Thirty-nine patients with potential painful conditions (eg, due to fractures, decubitus ulcers, or spasticity) were assessed during nursing cares before and after the administration of an analgesic treatment tailored to each patient’s clinical status. In addition to the NCS-R, the Glasgow Coma Scale (GCS) was used before and during treatment to observe fluctuations in consciousness. Twenty-three of them had no analgesic treatment before the assessment, whereas the analgesic treatment has been adapted in the other 16 patients. We performed nonparametric Wilcoxon tests to investigate the difference in the NCS-R and GCS total scores but also in the NCS-R subscores before versus during treatment. The effect of the level of consciousness and the etiology were assessed using a Mann-Whitney U test.
NCS-R total scores were statistically lower during treatment when compared with the scores obtained before treatment. We also found that the motor, verbal, and facial expression subscores were lower during treatment than before treatment. In contrast, we found no difference between the GCS total scores obtained before versus during treatment.
Our results suggest that the NCS-R is an interesting clinical tool for pain management. Besides, this tool seems useful when a balance is needed between reduced pain and preserved level of consciousness in patients with disorders of consciousness.
*Coma Science Group, Cyclotron Research Centre, University of Liège, Liège
∥Acute Pain Service
Departments of §Intensive Care
**Neurology, University Hospital of Charleroi, Charleroi, Belgium
†Department of Physical Medicine and Rehabilitation, Spaulding Rehabilitation Hospital, Harvard Medical School
‡Department of Neurology, Massachusetts General Hospital, Boston, MA
††Department of Neurosurgery, University of California Los Angeles, Los Angeles, CA
C.C. and M.D.V. contributed equally.
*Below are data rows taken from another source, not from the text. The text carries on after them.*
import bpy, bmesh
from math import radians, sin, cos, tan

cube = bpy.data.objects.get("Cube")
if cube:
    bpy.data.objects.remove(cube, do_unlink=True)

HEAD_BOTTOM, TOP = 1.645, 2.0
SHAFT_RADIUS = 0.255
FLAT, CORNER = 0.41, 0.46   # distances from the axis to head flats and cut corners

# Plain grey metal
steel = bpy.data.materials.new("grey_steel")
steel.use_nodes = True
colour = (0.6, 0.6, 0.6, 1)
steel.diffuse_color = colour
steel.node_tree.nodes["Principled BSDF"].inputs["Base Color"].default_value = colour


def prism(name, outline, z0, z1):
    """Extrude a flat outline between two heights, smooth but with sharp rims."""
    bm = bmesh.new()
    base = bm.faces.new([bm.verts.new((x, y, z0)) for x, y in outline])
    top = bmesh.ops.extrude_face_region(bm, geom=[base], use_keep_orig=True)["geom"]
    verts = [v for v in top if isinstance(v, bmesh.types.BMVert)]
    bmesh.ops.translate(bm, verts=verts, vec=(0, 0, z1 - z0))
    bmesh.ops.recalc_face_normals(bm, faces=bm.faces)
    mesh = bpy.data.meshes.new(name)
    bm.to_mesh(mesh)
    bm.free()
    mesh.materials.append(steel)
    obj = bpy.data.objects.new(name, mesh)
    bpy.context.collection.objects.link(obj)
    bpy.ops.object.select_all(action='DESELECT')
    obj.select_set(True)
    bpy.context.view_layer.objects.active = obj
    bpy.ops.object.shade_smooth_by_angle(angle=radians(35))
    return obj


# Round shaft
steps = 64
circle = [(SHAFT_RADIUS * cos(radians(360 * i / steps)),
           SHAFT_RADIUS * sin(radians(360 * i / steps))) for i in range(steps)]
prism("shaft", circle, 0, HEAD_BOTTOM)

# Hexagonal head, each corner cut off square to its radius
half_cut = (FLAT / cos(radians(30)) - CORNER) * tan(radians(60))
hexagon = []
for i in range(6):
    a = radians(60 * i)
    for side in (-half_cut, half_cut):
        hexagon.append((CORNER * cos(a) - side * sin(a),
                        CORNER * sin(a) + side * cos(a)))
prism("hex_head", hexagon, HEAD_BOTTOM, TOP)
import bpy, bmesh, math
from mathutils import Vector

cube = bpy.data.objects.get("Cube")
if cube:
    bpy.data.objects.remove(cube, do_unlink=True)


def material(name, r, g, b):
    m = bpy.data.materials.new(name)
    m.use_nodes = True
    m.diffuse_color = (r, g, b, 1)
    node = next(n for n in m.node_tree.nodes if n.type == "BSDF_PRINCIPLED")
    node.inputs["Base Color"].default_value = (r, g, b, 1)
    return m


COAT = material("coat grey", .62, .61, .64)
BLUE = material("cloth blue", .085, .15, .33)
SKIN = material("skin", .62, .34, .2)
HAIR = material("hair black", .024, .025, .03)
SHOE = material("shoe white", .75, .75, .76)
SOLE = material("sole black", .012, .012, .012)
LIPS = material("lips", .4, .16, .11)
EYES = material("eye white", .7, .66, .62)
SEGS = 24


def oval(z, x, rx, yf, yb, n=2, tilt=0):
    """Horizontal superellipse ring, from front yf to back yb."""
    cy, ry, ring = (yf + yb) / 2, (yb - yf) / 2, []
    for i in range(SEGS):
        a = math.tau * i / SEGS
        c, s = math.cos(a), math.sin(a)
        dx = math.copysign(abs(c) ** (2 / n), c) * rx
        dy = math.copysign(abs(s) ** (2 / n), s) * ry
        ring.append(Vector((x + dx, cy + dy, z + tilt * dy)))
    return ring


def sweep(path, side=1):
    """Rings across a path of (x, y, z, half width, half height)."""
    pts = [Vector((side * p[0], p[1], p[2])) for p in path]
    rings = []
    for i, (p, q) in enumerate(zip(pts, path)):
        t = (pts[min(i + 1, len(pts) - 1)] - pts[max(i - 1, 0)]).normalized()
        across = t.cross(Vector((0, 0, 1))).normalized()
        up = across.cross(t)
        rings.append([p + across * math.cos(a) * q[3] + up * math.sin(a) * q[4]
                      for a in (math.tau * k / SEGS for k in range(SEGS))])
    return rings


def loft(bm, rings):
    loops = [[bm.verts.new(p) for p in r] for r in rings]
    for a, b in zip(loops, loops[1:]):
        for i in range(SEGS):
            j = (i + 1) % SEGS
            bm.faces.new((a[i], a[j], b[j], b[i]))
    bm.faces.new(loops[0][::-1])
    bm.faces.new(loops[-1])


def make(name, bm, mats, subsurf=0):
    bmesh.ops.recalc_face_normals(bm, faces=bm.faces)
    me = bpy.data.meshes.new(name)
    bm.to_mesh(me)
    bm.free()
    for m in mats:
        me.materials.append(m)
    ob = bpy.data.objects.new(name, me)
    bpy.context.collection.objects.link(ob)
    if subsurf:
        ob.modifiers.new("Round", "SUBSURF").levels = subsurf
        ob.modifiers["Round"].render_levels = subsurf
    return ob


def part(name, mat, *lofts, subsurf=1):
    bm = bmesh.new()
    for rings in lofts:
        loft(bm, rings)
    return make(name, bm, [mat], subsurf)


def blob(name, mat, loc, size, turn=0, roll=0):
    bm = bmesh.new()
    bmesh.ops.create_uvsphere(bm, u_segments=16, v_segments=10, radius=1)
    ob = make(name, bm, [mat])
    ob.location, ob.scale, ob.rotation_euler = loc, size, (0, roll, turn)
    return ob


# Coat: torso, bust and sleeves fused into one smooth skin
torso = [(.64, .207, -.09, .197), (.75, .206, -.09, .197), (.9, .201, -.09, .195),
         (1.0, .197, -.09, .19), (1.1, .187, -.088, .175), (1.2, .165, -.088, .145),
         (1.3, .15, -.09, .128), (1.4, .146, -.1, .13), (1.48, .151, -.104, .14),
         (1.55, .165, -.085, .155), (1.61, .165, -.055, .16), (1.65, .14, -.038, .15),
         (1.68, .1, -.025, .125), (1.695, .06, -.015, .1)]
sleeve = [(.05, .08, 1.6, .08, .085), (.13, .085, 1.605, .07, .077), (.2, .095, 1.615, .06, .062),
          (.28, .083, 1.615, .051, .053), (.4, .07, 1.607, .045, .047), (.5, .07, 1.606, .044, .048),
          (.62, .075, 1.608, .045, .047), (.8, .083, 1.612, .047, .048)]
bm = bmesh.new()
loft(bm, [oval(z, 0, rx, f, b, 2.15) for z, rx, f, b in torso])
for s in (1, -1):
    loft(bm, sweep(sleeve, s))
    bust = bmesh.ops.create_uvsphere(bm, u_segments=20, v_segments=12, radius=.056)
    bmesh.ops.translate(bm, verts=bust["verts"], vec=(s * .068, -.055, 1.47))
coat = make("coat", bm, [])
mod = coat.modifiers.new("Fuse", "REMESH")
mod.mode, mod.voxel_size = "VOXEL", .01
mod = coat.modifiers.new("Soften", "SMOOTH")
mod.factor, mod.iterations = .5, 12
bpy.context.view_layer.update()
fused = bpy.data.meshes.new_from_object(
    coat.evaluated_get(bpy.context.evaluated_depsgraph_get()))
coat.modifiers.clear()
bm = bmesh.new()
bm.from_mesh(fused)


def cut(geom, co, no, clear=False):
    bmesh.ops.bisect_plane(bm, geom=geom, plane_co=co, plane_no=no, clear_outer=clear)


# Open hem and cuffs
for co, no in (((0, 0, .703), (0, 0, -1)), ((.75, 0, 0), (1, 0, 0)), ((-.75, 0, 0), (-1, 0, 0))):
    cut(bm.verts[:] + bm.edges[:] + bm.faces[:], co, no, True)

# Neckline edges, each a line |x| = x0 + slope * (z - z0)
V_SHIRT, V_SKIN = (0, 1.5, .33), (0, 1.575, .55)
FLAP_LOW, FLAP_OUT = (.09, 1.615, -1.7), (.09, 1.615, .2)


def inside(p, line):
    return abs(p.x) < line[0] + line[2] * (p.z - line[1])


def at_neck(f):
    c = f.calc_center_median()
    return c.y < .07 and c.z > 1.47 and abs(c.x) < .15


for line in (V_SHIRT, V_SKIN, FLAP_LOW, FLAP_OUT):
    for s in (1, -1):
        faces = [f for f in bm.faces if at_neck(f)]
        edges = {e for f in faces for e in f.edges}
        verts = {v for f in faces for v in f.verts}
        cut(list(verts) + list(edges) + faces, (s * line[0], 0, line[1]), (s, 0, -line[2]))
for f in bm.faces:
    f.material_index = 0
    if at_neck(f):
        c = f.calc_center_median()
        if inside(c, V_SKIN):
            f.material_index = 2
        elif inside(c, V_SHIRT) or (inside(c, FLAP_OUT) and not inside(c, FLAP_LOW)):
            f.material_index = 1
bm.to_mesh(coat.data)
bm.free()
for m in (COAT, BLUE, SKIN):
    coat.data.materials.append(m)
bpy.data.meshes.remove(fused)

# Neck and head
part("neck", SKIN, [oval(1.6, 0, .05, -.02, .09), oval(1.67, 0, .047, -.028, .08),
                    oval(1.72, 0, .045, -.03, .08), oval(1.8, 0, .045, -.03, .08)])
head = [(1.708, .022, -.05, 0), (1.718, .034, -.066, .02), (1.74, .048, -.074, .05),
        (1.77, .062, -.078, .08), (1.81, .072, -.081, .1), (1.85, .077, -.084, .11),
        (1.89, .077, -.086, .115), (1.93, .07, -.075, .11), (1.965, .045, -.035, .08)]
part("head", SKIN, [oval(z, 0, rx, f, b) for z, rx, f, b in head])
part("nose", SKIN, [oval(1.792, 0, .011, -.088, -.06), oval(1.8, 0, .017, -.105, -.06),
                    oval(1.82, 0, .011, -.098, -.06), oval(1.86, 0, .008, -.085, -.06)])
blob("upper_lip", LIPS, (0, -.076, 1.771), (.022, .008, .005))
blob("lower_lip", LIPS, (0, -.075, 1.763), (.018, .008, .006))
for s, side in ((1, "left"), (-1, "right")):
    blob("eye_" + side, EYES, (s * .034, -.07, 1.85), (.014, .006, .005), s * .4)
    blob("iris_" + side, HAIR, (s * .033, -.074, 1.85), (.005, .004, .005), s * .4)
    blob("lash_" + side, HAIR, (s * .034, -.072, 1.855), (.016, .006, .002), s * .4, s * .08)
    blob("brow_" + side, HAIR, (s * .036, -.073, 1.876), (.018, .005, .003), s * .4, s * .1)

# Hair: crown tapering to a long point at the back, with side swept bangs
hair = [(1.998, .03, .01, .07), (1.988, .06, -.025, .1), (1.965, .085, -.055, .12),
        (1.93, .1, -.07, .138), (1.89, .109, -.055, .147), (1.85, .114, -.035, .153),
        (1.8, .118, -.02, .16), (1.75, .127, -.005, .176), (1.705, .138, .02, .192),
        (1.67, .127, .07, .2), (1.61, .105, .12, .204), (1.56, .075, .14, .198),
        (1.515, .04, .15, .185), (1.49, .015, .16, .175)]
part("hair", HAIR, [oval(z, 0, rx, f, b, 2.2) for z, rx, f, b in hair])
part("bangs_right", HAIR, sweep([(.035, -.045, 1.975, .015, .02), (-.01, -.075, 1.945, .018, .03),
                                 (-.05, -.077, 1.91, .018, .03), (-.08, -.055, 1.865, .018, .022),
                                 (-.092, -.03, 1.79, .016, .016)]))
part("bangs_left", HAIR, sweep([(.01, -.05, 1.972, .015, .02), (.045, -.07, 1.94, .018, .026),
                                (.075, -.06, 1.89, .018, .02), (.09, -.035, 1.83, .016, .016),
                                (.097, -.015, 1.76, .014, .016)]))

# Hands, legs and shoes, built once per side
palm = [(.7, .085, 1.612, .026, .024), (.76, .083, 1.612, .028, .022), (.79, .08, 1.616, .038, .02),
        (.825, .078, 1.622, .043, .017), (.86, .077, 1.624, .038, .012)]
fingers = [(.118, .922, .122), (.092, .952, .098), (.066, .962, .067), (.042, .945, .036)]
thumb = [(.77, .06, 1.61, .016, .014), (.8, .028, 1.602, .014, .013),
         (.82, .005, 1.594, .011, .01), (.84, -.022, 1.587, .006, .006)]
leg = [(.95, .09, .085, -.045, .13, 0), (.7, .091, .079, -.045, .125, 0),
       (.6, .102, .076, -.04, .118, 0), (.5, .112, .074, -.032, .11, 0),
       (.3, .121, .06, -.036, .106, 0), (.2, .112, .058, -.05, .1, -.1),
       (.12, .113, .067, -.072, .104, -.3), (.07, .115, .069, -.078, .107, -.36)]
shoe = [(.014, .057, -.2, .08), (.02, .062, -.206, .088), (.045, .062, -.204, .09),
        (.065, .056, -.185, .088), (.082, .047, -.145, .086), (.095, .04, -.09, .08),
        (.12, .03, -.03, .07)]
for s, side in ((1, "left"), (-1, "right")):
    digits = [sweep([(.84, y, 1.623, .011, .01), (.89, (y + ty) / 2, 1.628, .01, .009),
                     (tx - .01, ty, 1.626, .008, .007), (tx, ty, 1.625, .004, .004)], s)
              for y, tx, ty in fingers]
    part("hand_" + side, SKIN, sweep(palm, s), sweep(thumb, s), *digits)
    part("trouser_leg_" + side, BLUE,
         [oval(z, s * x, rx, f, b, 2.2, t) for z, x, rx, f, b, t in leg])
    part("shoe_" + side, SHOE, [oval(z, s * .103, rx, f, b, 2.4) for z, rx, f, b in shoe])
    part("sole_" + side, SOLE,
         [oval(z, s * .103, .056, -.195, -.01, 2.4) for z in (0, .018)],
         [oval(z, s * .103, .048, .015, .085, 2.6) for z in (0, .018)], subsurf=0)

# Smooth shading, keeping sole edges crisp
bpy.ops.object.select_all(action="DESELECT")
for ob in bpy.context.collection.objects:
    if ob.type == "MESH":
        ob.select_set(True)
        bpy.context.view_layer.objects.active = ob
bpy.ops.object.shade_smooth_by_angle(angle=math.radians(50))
Supported by the National Funds for Scientific Research (FNRS), James S. McDonnell Foundation, Mind Science Foundation, University of Liège, Liege, the Belgian American Educational Foundation (BAEF), the Fédération Wallonie Bruxelles International (WBI), and the Belgian interuniversity attraction pole, the Dana Foundation, and the Massachusetts General Hospital Department of Neurology and Division of Neurocritical Care and Emergency Neurology, Boston. The authors declare no conflict of interest.
Reprints: Caroline Schnakers, PhD, Department of Neurosurgery, University of California Los Angeles, Los Angeles, CA 90095-1563 (e-mail: firstname.lastname@example.org).
Received February 4, 2015
Received in revised form July 17, 2015
Accepted May 21, 2015